*** Data section ***
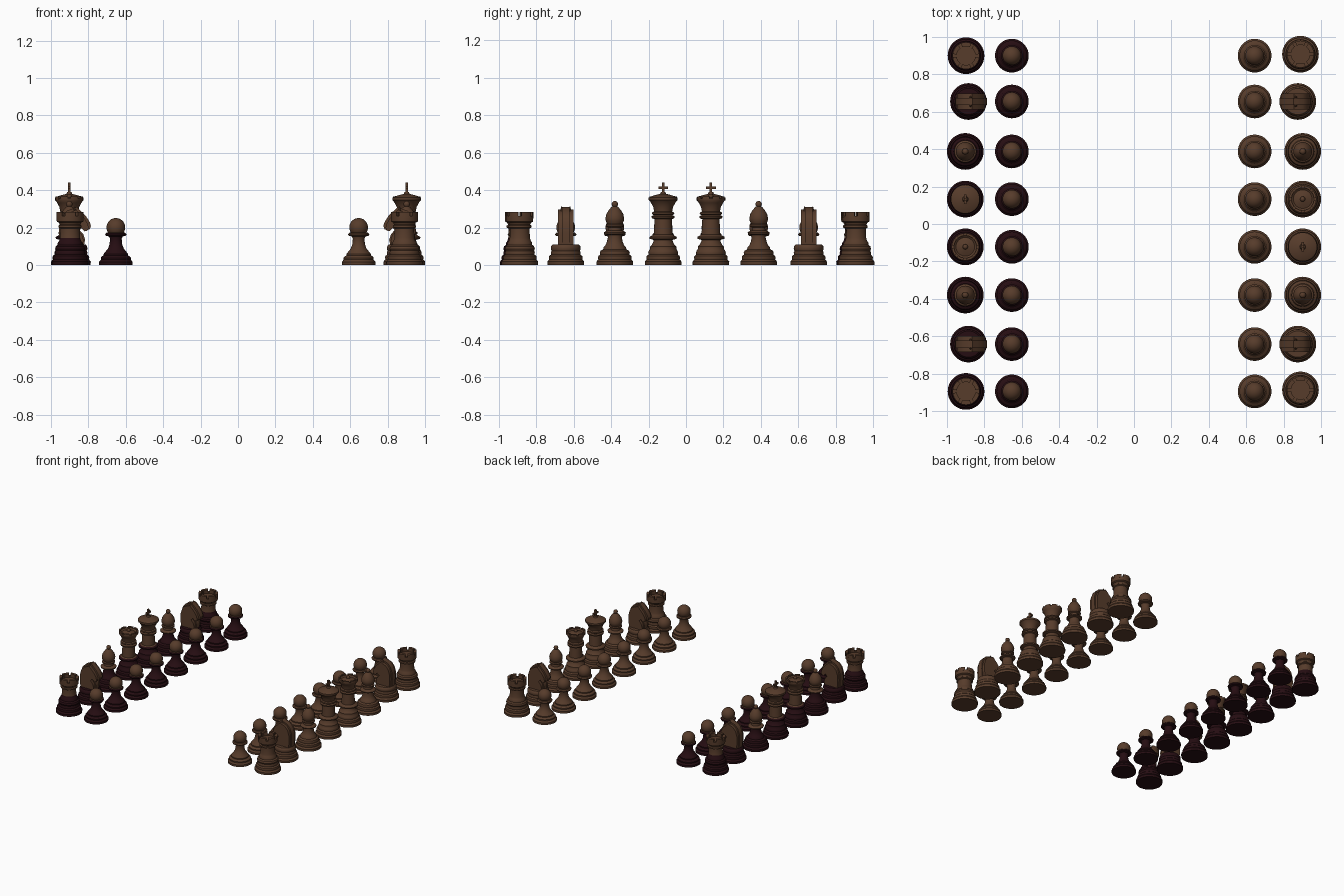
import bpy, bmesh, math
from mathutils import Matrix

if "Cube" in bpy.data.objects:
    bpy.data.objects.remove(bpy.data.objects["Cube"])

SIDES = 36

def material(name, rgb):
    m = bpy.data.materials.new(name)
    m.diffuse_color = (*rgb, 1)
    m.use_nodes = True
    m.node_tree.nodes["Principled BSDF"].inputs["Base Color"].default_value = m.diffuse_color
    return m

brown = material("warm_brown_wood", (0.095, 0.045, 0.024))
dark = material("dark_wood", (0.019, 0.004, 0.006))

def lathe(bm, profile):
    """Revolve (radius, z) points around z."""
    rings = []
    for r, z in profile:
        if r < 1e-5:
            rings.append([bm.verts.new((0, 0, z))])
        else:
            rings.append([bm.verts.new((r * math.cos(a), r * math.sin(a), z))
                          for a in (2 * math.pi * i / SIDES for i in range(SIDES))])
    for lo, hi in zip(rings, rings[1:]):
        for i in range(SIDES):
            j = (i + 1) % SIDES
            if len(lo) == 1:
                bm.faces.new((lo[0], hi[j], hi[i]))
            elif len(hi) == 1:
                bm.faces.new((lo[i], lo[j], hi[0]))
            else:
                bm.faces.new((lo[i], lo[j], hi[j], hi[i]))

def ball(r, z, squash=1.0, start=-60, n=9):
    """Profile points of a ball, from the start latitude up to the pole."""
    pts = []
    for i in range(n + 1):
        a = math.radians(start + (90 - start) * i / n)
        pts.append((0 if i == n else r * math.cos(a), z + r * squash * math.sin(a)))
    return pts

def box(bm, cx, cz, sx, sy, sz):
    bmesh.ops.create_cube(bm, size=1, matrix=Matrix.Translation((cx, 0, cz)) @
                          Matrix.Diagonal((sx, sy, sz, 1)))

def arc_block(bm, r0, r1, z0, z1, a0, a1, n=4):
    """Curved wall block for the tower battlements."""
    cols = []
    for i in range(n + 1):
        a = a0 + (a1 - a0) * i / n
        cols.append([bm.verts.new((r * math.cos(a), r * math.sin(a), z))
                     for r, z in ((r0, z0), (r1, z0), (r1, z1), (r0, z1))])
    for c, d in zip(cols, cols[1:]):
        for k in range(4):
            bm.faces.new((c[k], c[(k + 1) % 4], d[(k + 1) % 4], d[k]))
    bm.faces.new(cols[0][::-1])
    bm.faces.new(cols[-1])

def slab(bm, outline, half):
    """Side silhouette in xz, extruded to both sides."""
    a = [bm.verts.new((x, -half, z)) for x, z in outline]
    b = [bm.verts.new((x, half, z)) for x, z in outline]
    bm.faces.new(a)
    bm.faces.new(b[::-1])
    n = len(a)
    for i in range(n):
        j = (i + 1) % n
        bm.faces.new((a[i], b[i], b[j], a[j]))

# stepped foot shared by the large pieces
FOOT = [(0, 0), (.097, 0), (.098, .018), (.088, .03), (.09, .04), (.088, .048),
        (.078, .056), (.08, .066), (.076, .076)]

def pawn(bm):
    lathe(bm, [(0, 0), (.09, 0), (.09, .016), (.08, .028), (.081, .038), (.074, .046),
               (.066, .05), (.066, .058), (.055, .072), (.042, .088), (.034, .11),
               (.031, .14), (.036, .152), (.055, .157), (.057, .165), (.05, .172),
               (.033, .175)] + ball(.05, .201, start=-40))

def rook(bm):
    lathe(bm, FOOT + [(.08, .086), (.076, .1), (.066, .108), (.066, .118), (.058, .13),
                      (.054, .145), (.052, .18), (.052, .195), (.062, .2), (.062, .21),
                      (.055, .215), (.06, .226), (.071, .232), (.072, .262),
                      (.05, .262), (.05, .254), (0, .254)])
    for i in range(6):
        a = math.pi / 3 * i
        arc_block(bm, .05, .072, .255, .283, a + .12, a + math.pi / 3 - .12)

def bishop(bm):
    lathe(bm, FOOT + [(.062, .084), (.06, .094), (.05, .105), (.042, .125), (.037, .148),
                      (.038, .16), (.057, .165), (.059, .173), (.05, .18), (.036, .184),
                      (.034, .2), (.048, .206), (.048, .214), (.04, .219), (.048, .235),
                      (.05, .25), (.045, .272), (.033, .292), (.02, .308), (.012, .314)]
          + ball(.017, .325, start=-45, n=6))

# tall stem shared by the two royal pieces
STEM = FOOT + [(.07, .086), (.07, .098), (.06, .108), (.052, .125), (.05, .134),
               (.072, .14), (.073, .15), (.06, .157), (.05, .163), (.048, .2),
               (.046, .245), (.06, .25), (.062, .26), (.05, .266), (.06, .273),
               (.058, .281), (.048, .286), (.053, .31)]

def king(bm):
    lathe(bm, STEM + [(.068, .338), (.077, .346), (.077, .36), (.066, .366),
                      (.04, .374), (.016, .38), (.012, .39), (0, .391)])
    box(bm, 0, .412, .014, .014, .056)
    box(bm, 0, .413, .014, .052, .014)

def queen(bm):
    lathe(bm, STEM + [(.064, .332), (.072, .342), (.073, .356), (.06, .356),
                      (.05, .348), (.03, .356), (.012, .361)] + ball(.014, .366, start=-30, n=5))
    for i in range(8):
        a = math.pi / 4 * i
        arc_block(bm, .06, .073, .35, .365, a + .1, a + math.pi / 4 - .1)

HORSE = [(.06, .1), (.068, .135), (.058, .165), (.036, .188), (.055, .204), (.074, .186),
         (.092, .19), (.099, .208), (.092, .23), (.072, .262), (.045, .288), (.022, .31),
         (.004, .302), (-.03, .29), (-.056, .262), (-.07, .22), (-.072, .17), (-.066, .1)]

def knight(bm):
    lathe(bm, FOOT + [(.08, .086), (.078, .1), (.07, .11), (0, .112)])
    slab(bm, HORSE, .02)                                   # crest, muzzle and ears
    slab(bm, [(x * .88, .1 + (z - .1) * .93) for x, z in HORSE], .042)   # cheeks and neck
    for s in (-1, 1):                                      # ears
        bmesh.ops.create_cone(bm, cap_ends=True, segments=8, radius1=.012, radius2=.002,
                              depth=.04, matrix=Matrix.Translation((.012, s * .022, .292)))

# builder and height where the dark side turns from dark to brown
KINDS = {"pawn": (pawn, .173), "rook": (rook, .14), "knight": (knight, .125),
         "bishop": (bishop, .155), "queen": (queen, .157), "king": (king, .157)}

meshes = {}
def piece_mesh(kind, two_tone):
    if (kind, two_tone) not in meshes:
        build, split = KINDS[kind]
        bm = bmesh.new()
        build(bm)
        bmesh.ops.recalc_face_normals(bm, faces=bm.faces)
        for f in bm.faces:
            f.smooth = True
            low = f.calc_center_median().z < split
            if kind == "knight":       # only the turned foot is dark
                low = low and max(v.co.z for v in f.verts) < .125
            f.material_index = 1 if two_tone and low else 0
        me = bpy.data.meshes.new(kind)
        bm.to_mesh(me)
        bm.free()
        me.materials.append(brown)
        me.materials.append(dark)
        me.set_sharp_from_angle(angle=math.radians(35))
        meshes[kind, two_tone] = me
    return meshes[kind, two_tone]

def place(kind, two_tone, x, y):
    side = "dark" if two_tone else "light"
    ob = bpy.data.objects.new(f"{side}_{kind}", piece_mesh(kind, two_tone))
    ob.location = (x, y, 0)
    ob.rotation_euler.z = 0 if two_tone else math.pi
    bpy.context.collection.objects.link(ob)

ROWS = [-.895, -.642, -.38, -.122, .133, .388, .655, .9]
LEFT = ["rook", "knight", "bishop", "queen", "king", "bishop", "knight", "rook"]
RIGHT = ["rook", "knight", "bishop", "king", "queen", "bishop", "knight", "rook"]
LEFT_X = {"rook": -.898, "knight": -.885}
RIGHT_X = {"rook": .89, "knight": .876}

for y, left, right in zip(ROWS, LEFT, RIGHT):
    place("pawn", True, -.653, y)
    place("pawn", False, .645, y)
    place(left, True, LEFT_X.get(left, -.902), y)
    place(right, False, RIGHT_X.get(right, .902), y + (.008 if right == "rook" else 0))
*** End of Data section ***
*** Data section ***
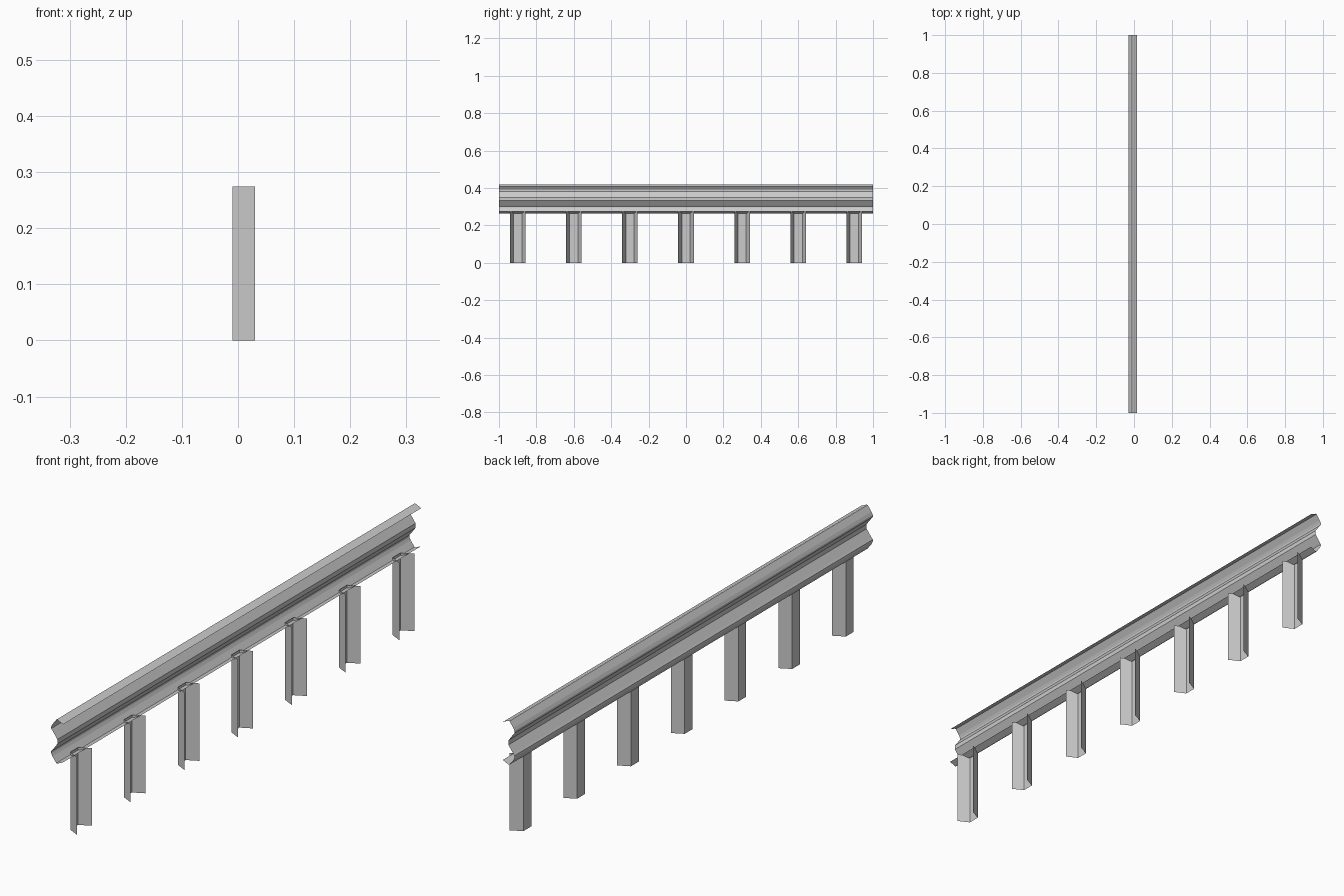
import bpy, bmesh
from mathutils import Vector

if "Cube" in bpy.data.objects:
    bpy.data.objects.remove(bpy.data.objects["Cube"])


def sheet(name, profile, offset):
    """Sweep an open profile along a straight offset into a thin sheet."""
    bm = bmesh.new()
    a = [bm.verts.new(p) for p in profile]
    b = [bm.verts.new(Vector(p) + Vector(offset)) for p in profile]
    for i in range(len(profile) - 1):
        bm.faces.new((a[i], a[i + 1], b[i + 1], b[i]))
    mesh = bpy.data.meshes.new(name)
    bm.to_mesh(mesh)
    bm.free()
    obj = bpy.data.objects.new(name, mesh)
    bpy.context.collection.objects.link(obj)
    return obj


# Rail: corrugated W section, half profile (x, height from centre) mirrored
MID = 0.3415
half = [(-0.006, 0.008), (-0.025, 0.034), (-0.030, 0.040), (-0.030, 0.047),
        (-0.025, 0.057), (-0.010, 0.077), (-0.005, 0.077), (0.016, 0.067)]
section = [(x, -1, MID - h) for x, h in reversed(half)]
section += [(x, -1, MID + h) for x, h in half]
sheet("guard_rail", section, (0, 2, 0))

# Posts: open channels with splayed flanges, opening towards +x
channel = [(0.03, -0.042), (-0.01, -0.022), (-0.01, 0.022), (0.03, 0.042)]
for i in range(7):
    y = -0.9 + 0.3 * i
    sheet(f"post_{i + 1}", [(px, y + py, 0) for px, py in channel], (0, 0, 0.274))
*** End of Data section ***
*** Data section ***
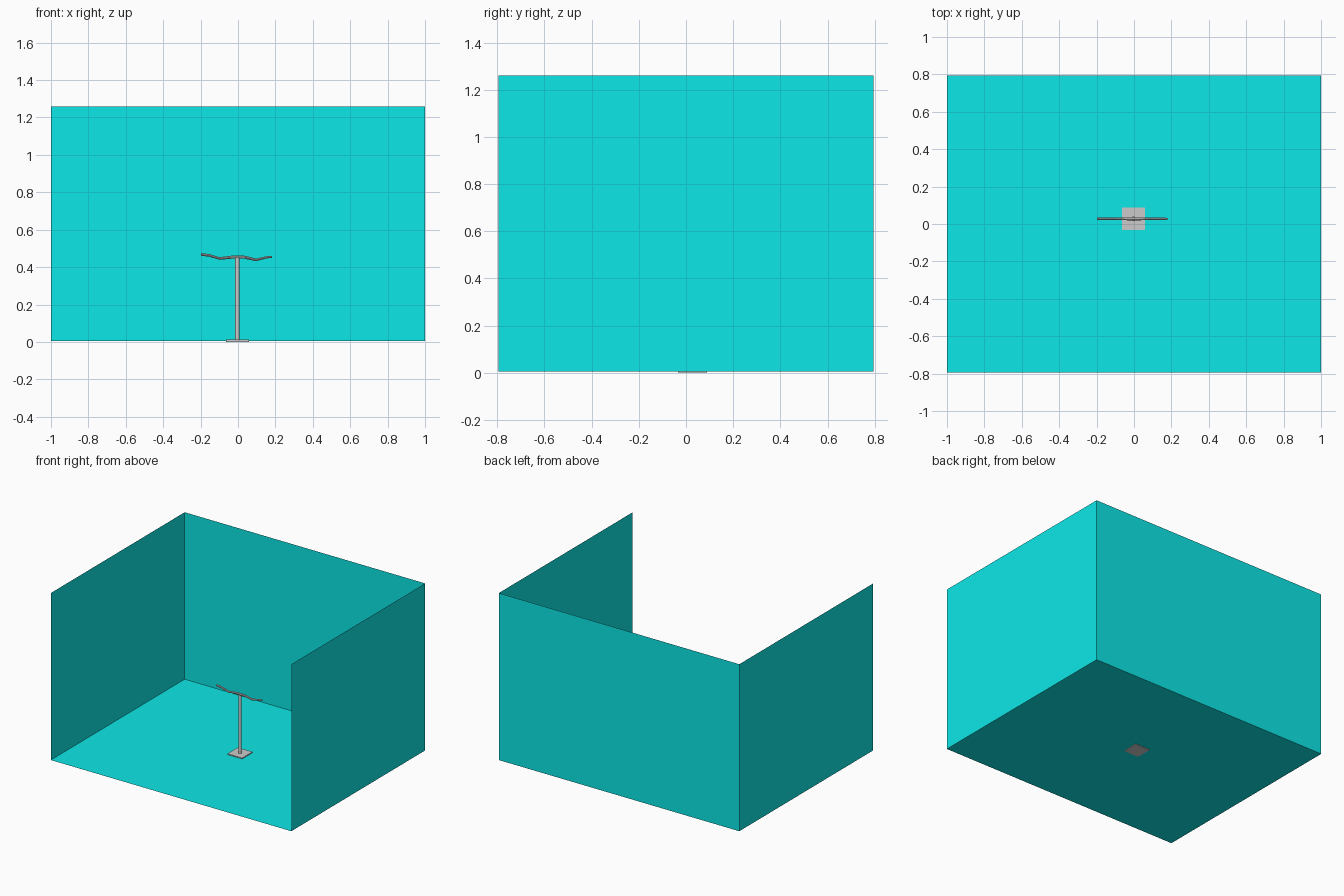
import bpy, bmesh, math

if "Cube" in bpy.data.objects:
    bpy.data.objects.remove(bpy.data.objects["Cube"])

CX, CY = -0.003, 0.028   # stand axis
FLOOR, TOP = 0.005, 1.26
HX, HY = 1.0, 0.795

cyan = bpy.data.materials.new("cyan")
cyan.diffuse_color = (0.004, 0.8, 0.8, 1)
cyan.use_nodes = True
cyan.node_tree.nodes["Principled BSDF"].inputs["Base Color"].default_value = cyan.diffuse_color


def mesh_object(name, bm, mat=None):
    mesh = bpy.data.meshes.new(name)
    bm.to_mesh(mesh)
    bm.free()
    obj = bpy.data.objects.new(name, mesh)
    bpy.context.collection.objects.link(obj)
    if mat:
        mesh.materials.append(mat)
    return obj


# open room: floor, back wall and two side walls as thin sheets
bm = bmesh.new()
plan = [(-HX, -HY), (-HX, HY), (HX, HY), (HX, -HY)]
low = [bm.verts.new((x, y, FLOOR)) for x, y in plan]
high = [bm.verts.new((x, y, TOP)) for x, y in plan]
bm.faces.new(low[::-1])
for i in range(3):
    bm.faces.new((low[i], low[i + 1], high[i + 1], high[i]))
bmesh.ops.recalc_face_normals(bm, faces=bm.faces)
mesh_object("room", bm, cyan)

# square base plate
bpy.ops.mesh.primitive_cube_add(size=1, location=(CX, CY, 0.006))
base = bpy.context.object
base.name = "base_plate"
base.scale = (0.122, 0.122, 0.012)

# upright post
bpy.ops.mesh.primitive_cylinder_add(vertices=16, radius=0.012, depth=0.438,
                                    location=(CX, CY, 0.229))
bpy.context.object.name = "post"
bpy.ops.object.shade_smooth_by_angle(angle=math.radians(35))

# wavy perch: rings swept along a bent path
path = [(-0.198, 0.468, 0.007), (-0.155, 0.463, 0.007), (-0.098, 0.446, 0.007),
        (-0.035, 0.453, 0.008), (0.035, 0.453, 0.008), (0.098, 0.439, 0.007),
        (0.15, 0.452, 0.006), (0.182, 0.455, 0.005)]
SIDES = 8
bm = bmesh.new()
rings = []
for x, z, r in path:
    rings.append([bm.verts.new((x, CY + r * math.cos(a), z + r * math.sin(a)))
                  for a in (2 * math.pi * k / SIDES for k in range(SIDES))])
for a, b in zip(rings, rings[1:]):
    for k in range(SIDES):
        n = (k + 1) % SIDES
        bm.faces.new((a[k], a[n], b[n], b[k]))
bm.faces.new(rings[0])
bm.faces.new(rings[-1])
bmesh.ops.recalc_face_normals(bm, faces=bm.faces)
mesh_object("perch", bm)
*** End of Data section ***
# [Exercise prompt]
Look through the entries above; copy each line where the string "Matrix" appears.

# [Exercise result]
from mathutils import Matrix
    bmesh.ops.create_cube(bm, size=1, matrix=Matrix.Translation((cx, 0, cz)) @
                          Matrix.Diagonal((sx, sy, sz, 1)))
                              depth=.04, matrix=Matrix.Translation((.012, s * .022, .292)))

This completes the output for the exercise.